Because I am not overly familiar with Oval's discography, though I have much of it, I can only recommend the artist himself. He has several albums, but the ones I have heard are Ovalcommers, Ovalprocess and Dok (as well as the side project So), and though there are some differences, they are much the same sound and I suppose one is as good a place to start as any. For what it's worth, Dok is more atmospheric and warm, Ovalcommers is louder and more chaotic, and Ovalprocess is the most "instrumentated" of the three, or so I think. So was a collaboration with a singer that is also quite good and is like Ovalprocess plus voice. This seriously is not music for the faint of heart. I don't usually say that kind of thing because I don't need to be telling people what they like, but Oval may be among the strangest and most abrasive music in my entire collection. However, it is also one of the most distinctive and interesting. Once you get past the fact that it sounds like you're inside a monster computer exploding in slow motion, there are some extremely beautiful and stark moments to be experienced: the ringing iridescence of "Reversioning" on Dok, the repetitive, snapping growl of Ovalcommers' opening track, the hidden beat and perverted harmony of Ovalprocess' track 8 or its opener's electronic swallow.

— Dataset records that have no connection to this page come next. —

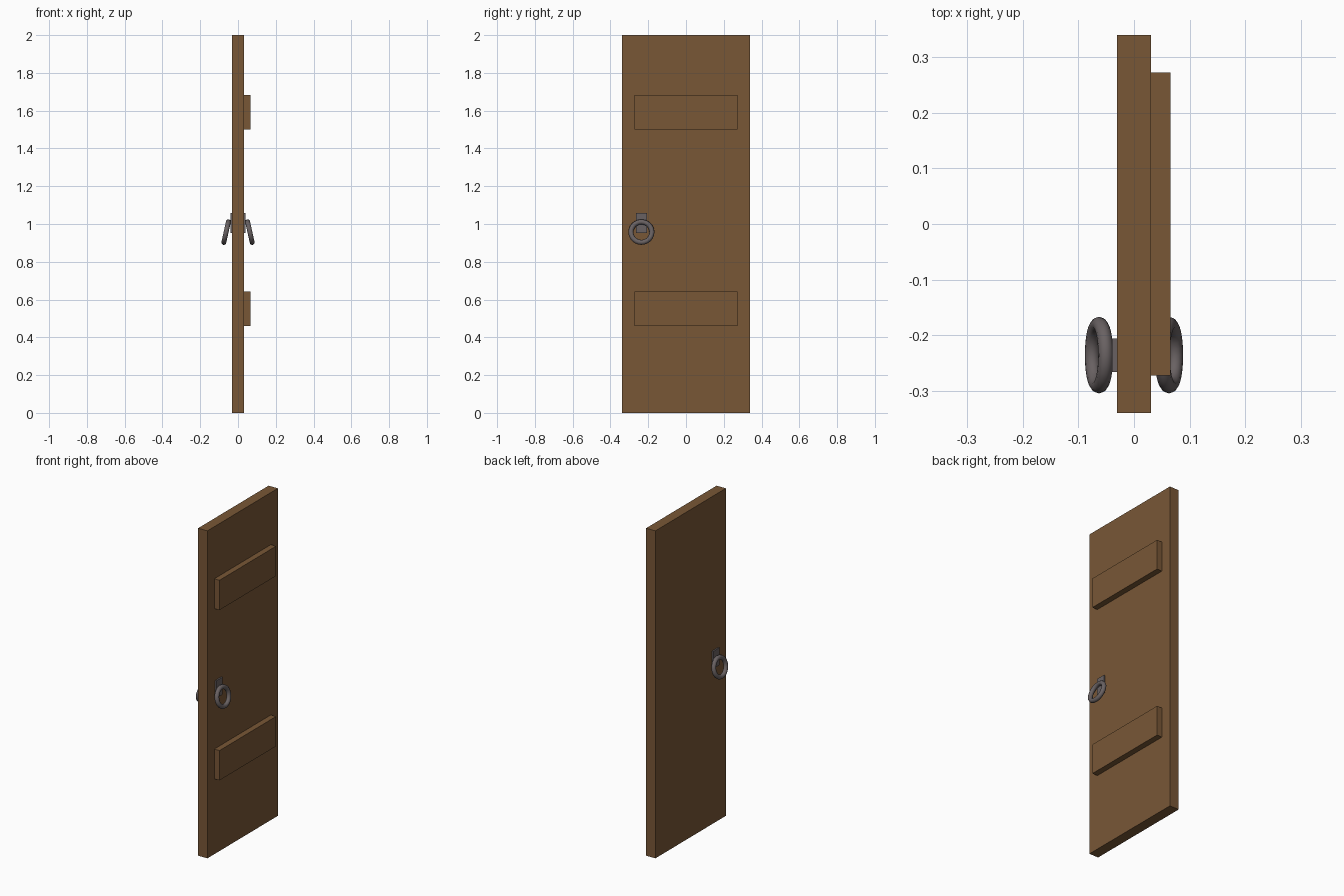
import bpy, math

if "Cube" in bpy.data.objects:
    bpy.data.objects.remove(bpy.data.objects["Cube"])


def material(name, rgb):
    m = bpy.data.materials.new(name)
    m.diffuse_color = (*rgb, 1)
    m.use_nodes = True
    m.node_tree.nodes["Principled BSDF"].inputs["Base Color"].default_value = m.diffuse_color
    return m


wood = material("brown wood", (0.19, 0.095, 0.037))
iron = material("grey iron", (0.14, 0.12, 0.122))


def box(name, lo, hi, mat):
    bpy.ops.mesh.primitive_cube_add(size=1, location=[(a + b) / 2 for a, b in zip(lo, hi)])
    o = bpy.context.object
    o.name = name
    o.scale = [b - a for a, b in zip(lo, hi)]
    bpy.ops.object.transform_apply(location=False, rotation=False, scale=True)
    o.data.materials.append(mat)


# Door slab
box("door_slab", (-0.031, -0.34, 0), (0.031, 0.34, 2), wood)

# Cross battens on one face
for name, z in (("lower_batten", 0.46), ("upper_batten", 1.5)):
    box(name, (0.031, -0.273, z), (0.066, 0.273, z + 0.182), wood)

# Ring pull and backing plate on both faces
for side, s in (("left", -1), ("right", 1)):
    x = sorted((0.031 * s, 0.04 * s))
    box(side + "_handle_plate", (x[0], -0.266, 0.952), (x[1], -0.206, 1.058), iron)
    bpy.ops.mesh.primitive_torus_add(
        major_radius=0.0555, minor_radius=0.0135, major_segments=24, minor_segments=10,
        location=(0.063 * s, -0.236, 0.957),
        rotation=(0, math.radians(90 - 12.5 * s), 0))
    ring = bpy.context.object
    ring.name = side + "_ring_pull"
    ring.data.materials.append(iron)
    bpy.ops.object.shade_smooth_by_angle(angle=math.radians(50))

To be honest, this music has an extremely limited appeal and I'm okay with that. This isn't going on a dance party CD, or a driving CD, a mix CD, your iPod, or even into regular rotation. Lord knows I don't listen to it all the time. But every time I come back to it I am amazed at Oval's totally unique sound and the depth Popp can draw from such abrasive, frozen noise.